Elissa Perkins, the director of infectious disease management in the emergency department of the Boston Medical Center, told me she spent most of 2020 “imploring everybody I could in every forum that I could to mask.” In the beginning, she said, this was to flatten the curve, and later to protect the vulnerable. But masking, she said, “was intended to be a short-term intervention,” and she believes we haven’t talked enough about the drawbacks of mandating them for kids long-term.
“If we accept that we don’t want masks to be required in our schools forever, we have to decide when is the right time to remove them,” she said. “And that’s a conversation that we’re not really having.”
At least, people in deep blue areas weren’t having it until recently. But as the Omicron wave begins to ebb, that conversation — sometimes tentatively and sometimes acrimoniously — has begun. Perkins and the Washington Post co-authored an essay this week calling for schools not to use masking. The Atlantic published an article titled, “The Case Against Masks at School.”
“Coming off the Omicron surge, I think there’s going to be a tipping point with more and more people questioning does this need to continue in schools,” said Erin Bromage, an associate professor of biology at the University of Massachusetts, Dartmouth. Bromage was a part of the Rhode Island governor’s team that reopened schools and then helped schools in southern Massachusetts to reopen. Bromage believes in the importance Covid mitigationsHowever, his views on school-masking have changed in recent months. There comes a point, he said, “at which the reduction in risk that comes from the mask is balanced or begins to be outweighed by the detrimental side of things that come with masking.”

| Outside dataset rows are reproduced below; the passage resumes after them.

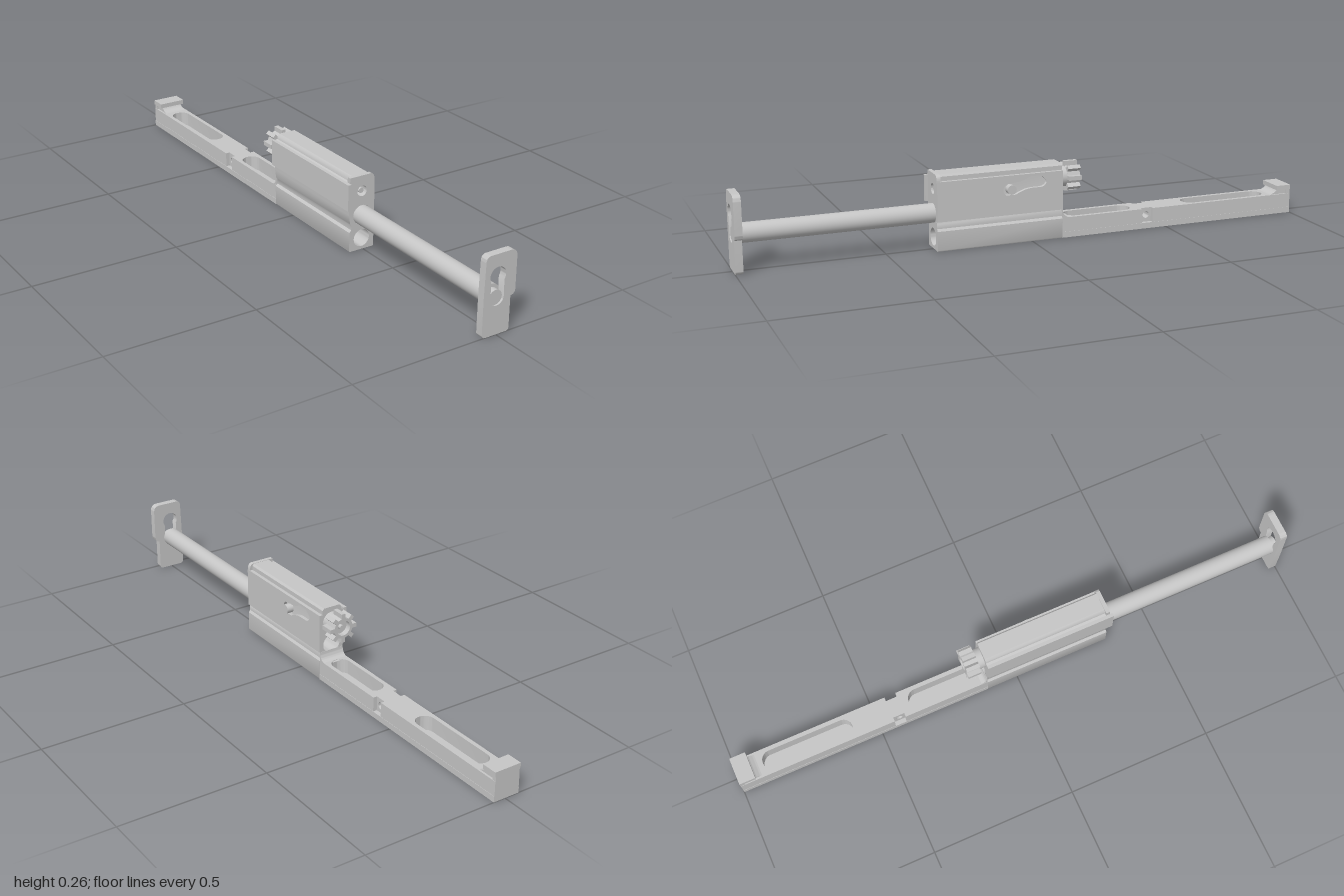
import * as THREE from 'three';
import { toCreasedNormals } from 'three/addons/utils/BufferGeometryUtils.js';

const CX = -0.005; // centre line of the mechanism

export function createModel() {
  const model = new THREE.Group();
  const steel = new THREE.MeshStandardMaterial({ color: 0xc6c6c6 });
  steel.name = 'light steel grey';

  const add = (name, geometry) => {
    const mesh = new THREE.Mesh(geometry, steel);
    mesh.name = name;
    model.add(mesh);
  };
  const poly = pts => new THREE.Shape(pts.map(p => new THREE.Vector2(...p)));
  const circle = (x, y, r) => new THREE.Path().absarc(x, y, r, 0, Math.PI * 2, true);
  const extrude = (shape, depth) => toCreasedNormals(
    new THREE.ExtrudeGeometry(shape, { depth, bevelEnabled: false, curveSegments: 14 }), 0.6);
  // shape in (x, y), from z0 to z1
  const alongZ = (shape, z0, z1) => extrude(shape, z1 - z0).translate(0, 0, z0);
  // shape in (-z, y), from x0 to x1
  const alongX = (shape, x0, x1) => extrude(shape, x1 - x0).rotateY(Math.PI / 2).translate(x0, 0, 0);
  // shape in (x, -z), from y0 to y1
  const alongY = (shape, y0, y1) => extrude(shape, y1 - y0).rotateX(-Math.PI / 2).translate(0, y0, 0);
  const box = (name, x0, x1, y0, y1, z0, z1) =>
    add(name, new THREE.BoxGeometry(x1 - x0, y1 - y0, z1 - z0)
      .translate((x0 + x1) / 2, (y0 + y1) / 2, (z0 + z1) / 2));
  const rod = (name, r, y, z0, z1) =>
    add(name, new THREE.CylinderGeometry(r, r, z1 - z0, 32).rotateX(Math.PI / 2)
      .translate(CX, y, (z0 + z1) / 2));

  // Front plate with a keyhole slot
  const plate = new THREE.Shape();
  plate.moveTo(-0.036, 0);
  plate.lineTo(0.036, 0);
  plate.quadraticCurveTo(0.048, 0, 0.048, 0.012);
  plate.lineTo(0.048, 0.113);
  plate.quadraticCurveTo(0.065, 0.115, 0.065, 0.132);
  plate.lineTo(0.065, 0.235);
  plate.quadraticCurveTo(0.065, 0.26, 0.04, 0.26);
  plate.lineTo(-0.03, 0.26);
  plate.quadraticCurveTo(-0.048, 0.26, -0.048, 0.24);
  plate.lineTo(-0.051, 0.13);
  plate.lineTo(-0.051, 0.012);
  plate.quadraticCurveTo(-0.051, 0, -0.036, 0);
  const keyhole = new THREE.Path();
  keyhole.absarc(-0.002, 0.19, 0.029, -0.6, Math.PI + 0.6, false);
  keyhole.lineTo(-0.027, 0.12);
  keyhole.absarc(-0.002, 0.12, 0.025, Math.PI, Math.PI * 2, false);
  plate.holes.push(keyhole);
  add('frontPlate', alongZ(plate, 0.975, 1));

  // Operating rod and its tip in the keyhole
  rod('operatingRod', 0.0325, 0.122, 0, 0.976);
  rod('rodTip', 0.024, 0.12, 0.97, 0.996);

  // Carriage body: cross-section with bores
  const body = poly([
    [-0.05, 0], [0.04, 0], [0.042, 0.004], [0.042, 0.068], [0.036, 0.076], [0.036, 0.092],
    [0.031, 0.1], [0.031, 0.25], [0.025, 0.257], [-0.035, 0.257], [-0.042, 0.25], [-0.044, 0.24],
    [-0.054, 0.236], [-0.054, 0.13], [-0.05, 0.1], [-0.045, 0.092], [-0.045, 0.076],
    [-0.052, 0.068], [-0.052, 0.004]]);
  body.holes.push(circle(CX, 0.04, 0.03), circle(CX, 0.122, 0.033), circle(CX, 0.204, 0.018));
  add('carriageBody', alongZ(body, -0.11, 0.335));
  rod('innerPin', 0.009, 0.204, -0.1, 0.33);

  // Raised flange across the front top of the body
  const flange = new THREE.Shape();
  flange.moveTo(-0.052, 0.232);
  flange.lineTo(0.042, 0.232);
  flange.quadraticCurveTo(0.042, 0.258, 0.026, 0.258);
  flange.lineTo(-0.052, 0.258);
  add('frontFlange', alongZ(flange, 0.322, 0.336));

  // Side wall with a cam slot
  const wall = poly([[-0.335, 0.1], [0.11, 0.1], [0.11, 0.235], [-0.335, 0.235]]);
  const camSlot = new THREE.Path();
  camSlot.moveTo(-0.095, 0.168);
  camSlot.lineTo(-0.06, 0.168);
  camSlot.quadraticCurveTo(-0.03, 0.185, 0, 0.186);
  camSlot.lineTo(0.03, 0.186);
  camSlot.quadraticCurveTo(0.052, 0.19, 0.05, 0.208);
  camSlot.lineTo(0.03, 0.226);
  camSlot.lineTo(-0.01, 0.226);
  camSlot.quadraticCurveTo(-0.035, 0.21, -0.065, 0.21);
  camSlot.lineTo(-0.095, 0.206);
  camSlot.quadraticCurveTo(-0.115, 0.187, -0.095, 0.168);
  wall.holes.push(camSlot);
  add('camWall', alongX(wall, 0.031, 0.043));
  add('camPin', new THREE.CylinderGeometry(0.016, 0.016, 0.026, 24).rotateZ(Math.PI / 2)
    .translate(0.042, 0.188, 0.078));

  // Guide strip on the other side
  box('guideStrip', -0.065, -0.053, 0.15, 0.24, -0.11, 0.345);

  // Hollow fillet between the body and the rail
  const fillet = new THREE.Shape();
  fillet.moveTo(0.109, 0.068);
  fillet.lineTo(0.142, 0.068);
  fillet.quadraticCurveTo(0.112, 0.07, 0.111, 0.1);
  fillet.lineTo(0.109, 0.1);
  add('rearFillet', alongX(fillet, -0.05, 0.041));

  // Rotating lugged head
  rod('headNeck', 0.035, 0.204, -0.14, -0.109);
  const lugs = 8, outline = [];
  for (let i = 0; i < lugs; i++) {
    const a = (i / lugs) * Math.PI * 2;
    for (const [r, d] of [[0.036, -0.2], [0.052, -0.14], [0.052, 0.14], [0.036, 0.2]]) {
      outline.push([CX + r * Math.cos(a + d), 0.205 + r * Math.sin(a + d)]);
    }
  }
  const head = poly(outline);
  head.holes.push(circle(CX, 0.205, 0.026));
  add('luggedHead', alongZ(head, -0.178, -0.132));
  rod('headFace', 0.027, 0.205, -0.158, -0.132);
  rod('headPin', 0.008, 0.205, -0.17, -0.15);

  // Rail: floor, two slotted lengths and the notched bridge between them
  box('railFloor', -0.052, 0.042, 0, 0.02, -1, -0.11);
  const slotted = (name, z0, z1, s0, s1) => {
    const shape = poly([[-0.051, -z1], [0.041, -z1], [0.041, -z0], [-0.051, -z0]]);
    const r = 0.032, slot = new THREE.Path();
    slot.absarc(CX, -s1 + r, r, Math.PI, Math.PI * 2, false);
    slot.absarc(CX, -s0 - r, r, 0, Math.PI, false);
    shape.holes.push(slot);
    add(name, alongY(shape, 0.02, 0.07));
  };
  slotted('railFront', -0.41, -0.11, -0.38, -0.135);
  slotted('railRear', -1, -0.45, -0.905, -0.585);
  const bridge = poly([[0.41, 0.02], [0.45, 0.02], [0.45, 0.07], [0.41, 0.07]]);
  bridge.holes.push(circle(0.43, 0.045, 0.012));
  add('notchedBridge', alongX(bridge, -0.037, 0.027));

  // Rear stop with an overhanging lip
  const stop = new THREE.Shape();
  stop.moveTo(0.915, 0.069);
  stop.lineTo(1, 0.069);
  stop.lineTo(1, 0.09);
  stop.lineTo(0.952, 0.09);
  stop.quadraticCurveTo(0.945, 0.072, 0.915, 0.069);
  add('rearStop', alongX(stop, -0.044, 0.034));
  box('rearLip', -0.053, 0.043, 0.086, 0.102, -1, -0.945);
  box('rearEnd', -0.05, 0.04, 0.069, 0.09, -1, -0.985);

  return model;
}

Because legitimate interests are being fought, the debate about masks in schools could quickly turn into a vicious one. Many people who have been diagnosed with immunocompromised, or who live with them, fear that mandating will make them more vulnerable. But keeping kids in masks month after month also inflicts harm, even if it’s not always easy to measure.
“I think it would be naïve to not acknowledge that there are downsides of masks,” said Perkins. “I know some of that data is harder to come by because those outcomes are not as discrete as Covid or not-Covid. However, speaking with pediatricians, learning specialists, and parents of younger children, I have found significant issues in language acquisition, pronunciation, and other areas. And there are very clear social and emotional side effects in the older kids.”
That’s why I believe that mandatory school masking should end when coronavirus rates return to pre-Omicron levels. I fully accept that, in future surges, masks might have to go back on, but that’s all the more reason to get them off as soon as possible, to give students some reprieve.
Otherwise, I fear that school-masking will continue, at least for the most liberal areas. The chief executive of the Prince George’s County public schools in Maryland recently downplayed the idea of a future without masks, saying: “The only off-ramp I want is the one where Covid no longer exists. I don’t think that that off-ramp will exist.” I hope this attitude isn’t widespread, but if it is, it will be incumbent for progressive parents desperate for an off-ramp to push back.
There’s some question about how well masks in school really work; many studies are confounded, since communities with school mask mandates tend to adopt other Covid mitigation measures as well. Much of The Atlantic’s “The Case Against Masks at School” is devoted to reviewing studies either conducted or cited by the Centers for Disease Control and Prevention, and it concludes that the “overall takeaway from these studies — that schools with mask mandates have lower Covid-19 transmission rates than schools without mask mandates — is not justified by the data that have been gathered.”
The fact that experts can poke holes in some studies of masking does not mean that masks don’t make a difference. “Unfortunately it’s being painted as black or white, it’s like either they work or they don’t, but with everything it’s nuance and there’s a gradient,” said Bromage. Cloth masks, he said, might reduce the chance of Omicron transmission by “10 percent going out and 10 percent coming in.” That’s not nothing, but it does suggest that the mask mandates we have now aren’t as protective as some might think.
Higher-quality masks are obviously more effective. Los Angeles has begun requiring schools to use upgraded masks. Before other cities follow suit, we need to question whether we really want to make school-mask policies more strict at a time when vaccines for children are readily available and masks that protect the wearer, even if they are not, are widely available.
As Harvard’s Joseph G. Allen has written, “For anyone who fears moving away from universal masking, the great news is that they can continue to wear an N95 mask — along with being vaccinated and boosted — and live a low-risk life regardless of what others around them are doing.” There was a time when N95s were hard to get, but now the Biden administration has started providing them free. And younger kids who can’t wear adult-size N95s can wear KN95s and KF94s.
Omicron’s timing has been especially cruel for those of us who waited eagerly for vaccine approval for children over 5. For almost two years, many of us told our children that once they were vaccinated, they could reclaim many of the ordinary joys they’d had to sacrifice. Omicron put off this reclamation. It shouldn’t be postponed a moment longer than necessary.
Source: NY Times